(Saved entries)
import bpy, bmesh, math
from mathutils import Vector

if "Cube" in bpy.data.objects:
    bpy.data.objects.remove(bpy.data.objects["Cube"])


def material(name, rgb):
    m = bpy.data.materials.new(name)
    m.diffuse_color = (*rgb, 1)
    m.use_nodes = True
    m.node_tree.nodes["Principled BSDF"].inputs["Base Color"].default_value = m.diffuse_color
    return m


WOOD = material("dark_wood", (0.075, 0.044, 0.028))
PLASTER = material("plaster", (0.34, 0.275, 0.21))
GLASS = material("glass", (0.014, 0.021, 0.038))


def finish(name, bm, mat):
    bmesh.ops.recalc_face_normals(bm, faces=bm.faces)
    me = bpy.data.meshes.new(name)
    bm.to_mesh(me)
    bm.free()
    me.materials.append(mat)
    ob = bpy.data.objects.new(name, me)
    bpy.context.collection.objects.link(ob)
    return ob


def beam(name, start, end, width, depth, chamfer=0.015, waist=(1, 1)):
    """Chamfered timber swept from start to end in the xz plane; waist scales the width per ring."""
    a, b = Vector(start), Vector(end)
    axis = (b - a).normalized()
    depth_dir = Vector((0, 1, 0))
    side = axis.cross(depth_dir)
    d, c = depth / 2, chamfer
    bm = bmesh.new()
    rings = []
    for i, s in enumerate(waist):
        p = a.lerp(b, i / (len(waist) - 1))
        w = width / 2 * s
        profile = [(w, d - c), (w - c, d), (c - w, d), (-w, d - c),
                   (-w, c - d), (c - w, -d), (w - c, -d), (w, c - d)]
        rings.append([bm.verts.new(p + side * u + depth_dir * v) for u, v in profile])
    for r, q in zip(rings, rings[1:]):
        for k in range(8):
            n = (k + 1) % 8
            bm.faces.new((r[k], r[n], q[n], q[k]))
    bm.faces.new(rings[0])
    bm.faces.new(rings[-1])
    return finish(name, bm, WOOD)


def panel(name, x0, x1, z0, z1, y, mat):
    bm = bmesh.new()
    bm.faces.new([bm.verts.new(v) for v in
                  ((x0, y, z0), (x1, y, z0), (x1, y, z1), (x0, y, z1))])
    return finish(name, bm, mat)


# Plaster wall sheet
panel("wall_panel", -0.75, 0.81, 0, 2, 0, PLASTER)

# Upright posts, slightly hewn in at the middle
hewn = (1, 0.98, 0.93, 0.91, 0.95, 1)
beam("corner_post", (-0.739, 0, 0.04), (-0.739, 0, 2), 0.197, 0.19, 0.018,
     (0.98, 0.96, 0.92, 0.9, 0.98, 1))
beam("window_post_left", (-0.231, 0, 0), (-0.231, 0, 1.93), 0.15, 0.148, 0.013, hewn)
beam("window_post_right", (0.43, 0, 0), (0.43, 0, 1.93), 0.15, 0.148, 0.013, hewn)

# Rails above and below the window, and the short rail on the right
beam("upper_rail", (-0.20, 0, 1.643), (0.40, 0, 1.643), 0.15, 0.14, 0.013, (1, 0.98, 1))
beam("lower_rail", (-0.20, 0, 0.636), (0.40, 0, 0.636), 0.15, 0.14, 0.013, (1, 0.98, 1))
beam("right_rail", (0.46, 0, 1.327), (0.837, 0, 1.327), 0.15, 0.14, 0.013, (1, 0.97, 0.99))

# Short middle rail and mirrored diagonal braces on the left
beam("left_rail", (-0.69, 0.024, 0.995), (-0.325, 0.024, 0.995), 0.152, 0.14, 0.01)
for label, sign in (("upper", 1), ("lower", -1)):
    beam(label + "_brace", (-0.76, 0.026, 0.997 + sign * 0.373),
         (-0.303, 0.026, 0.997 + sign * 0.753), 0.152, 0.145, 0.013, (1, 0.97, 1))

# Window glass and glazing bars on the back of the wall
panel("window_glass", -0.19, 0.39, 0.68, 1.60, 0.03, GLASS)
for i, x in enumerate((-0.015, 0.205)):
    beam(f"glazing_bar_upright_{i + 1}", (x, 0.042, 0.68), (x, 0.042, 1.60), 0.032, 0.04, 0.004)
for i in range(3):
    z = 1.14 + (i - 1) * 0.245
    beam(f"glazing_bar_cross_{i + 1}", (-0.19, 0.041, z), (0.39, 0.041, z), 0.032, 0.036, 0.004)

• **WORK INSTRUCTIONS**
Restate word for word the lines of the data above, starting at the line containing "bm.faces.new((r[k], r[n], q[n], q[k]))" and ending at the line containing "2, 0, PLASTER)", both included, and nothing more.

• **RESPONSE BOX**
            bm.faces.new((r[k], r[n], q[n], q[k]))
    bm.faces.new(rings[0])
    bm.faces.new(rings[-1])
    return finish(name, bm, WOOD)


def panel(name, x0, x1, z0, z1, y, mat):
    bm = bmesh.new()
    bm.faces.new([bm.verts.new(v) for v in
                  ((x0, y, z0), (x1, y, z0), (x1, y, z1), (x0, y, z1))])
    return finish(name, bm, mat)


# Plaster wall sheet
panel("wall_panel", -0.75, 0.81, 0, 2, 0, PLASTER)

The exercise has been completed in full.